[Data entries]
----------------
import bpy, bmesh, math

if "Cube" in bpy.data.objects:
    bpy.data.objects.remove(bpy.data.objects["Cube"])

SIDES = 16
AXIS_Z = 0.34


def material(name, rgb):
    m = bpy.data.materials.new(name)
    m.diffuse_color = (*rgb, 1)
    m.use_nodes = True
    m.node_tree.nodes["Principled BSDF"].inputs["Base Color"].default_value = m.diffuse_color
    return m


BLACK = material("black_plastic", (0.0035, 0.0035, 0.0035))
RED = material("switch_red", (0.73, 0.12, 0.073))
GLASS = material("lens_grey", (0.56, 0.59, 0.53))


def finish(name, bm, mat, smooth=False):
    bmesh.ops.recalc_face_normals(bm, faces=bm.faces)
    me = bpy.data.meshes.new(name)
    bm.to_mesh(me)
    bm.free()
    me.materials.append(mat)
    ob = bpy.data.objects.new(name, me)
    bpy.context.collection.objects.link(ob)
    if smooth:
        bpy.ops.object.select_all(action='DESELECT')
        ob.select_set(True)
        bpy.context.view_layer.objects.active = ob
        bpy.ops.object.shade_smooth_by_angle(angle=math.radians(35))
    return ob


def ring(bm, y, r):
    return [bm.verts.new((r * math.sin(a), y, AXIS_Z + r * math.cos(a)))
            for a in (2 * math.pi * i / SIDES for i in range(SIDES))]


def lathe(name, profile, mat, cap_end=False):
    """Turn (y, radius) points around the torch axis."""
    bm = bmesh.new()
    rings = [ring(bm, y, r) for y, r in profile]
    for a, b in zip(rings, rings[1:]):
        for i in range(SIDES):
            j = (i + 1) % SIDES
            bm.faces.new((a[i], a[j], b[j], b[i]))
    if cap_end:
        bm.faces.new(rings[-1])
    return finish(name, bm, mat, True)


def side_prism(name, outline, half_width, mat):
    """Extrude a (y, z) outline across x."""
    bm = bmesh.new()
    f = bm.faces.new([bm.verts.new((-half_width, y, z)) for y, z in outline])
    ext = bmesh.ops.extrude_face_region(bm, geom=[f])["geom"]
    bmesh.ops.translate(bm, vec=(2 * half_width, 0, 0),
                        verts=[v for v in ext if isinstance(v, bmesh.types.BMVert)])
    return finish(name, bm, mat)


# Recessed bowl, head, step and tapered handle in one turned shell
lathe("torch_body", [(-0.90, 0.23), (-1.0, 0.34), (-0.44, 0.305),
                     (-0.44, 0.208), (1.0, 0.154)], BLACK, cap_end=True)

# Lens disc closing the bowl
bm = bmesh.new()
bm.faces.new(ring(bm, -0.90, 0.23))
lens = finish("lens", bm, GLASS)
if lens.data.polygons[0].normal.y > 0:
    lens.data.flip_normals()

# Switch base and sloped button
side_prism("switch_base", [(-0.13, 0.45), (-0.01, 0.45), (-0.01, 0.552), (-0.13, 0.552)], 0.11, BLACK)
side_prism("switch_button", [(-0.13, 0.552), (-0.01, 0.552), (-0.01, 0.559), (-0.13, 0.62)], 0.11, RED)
----------------
• _WHAT TO WORK ON_: Word for word, restate the lines above from the line containing "m = bpy.data.materials.new(name)" through the line containing "bpy.context.collection.objects.link(ob)", with both included and nothing else.

• _SOLVED PROBLEM_:
    m = bpy.data.materials.new(name)
    m.diffuse_color = (*rgb, 1)
    m.use_nodes = True
    m.node_tree.nodes["Principled BSDF"].inputs["Base Color"].default_value = m.diffuse_color
    return m


BLACK = material("black_plastic", (0.0035, 0.0035, 0.0035))
RED = material("switch_red", (0.73, 0.12, 0.073))
GLASS = material("lens_grey", (0.56, 0.59, 0.53))


def finish(name, bm, mat, smooth=False):
    bmesh.ops.recalc_face_normals(bm, faces=bm.faces)
    me = bpy.data.meshes.new(name)
    bm.to_mesh(me)
    bm.free()
    me.materials.append(mat)
    ob = bpy.data.objects.new(name, me)
    bpy.context.collection.objects.link(ob)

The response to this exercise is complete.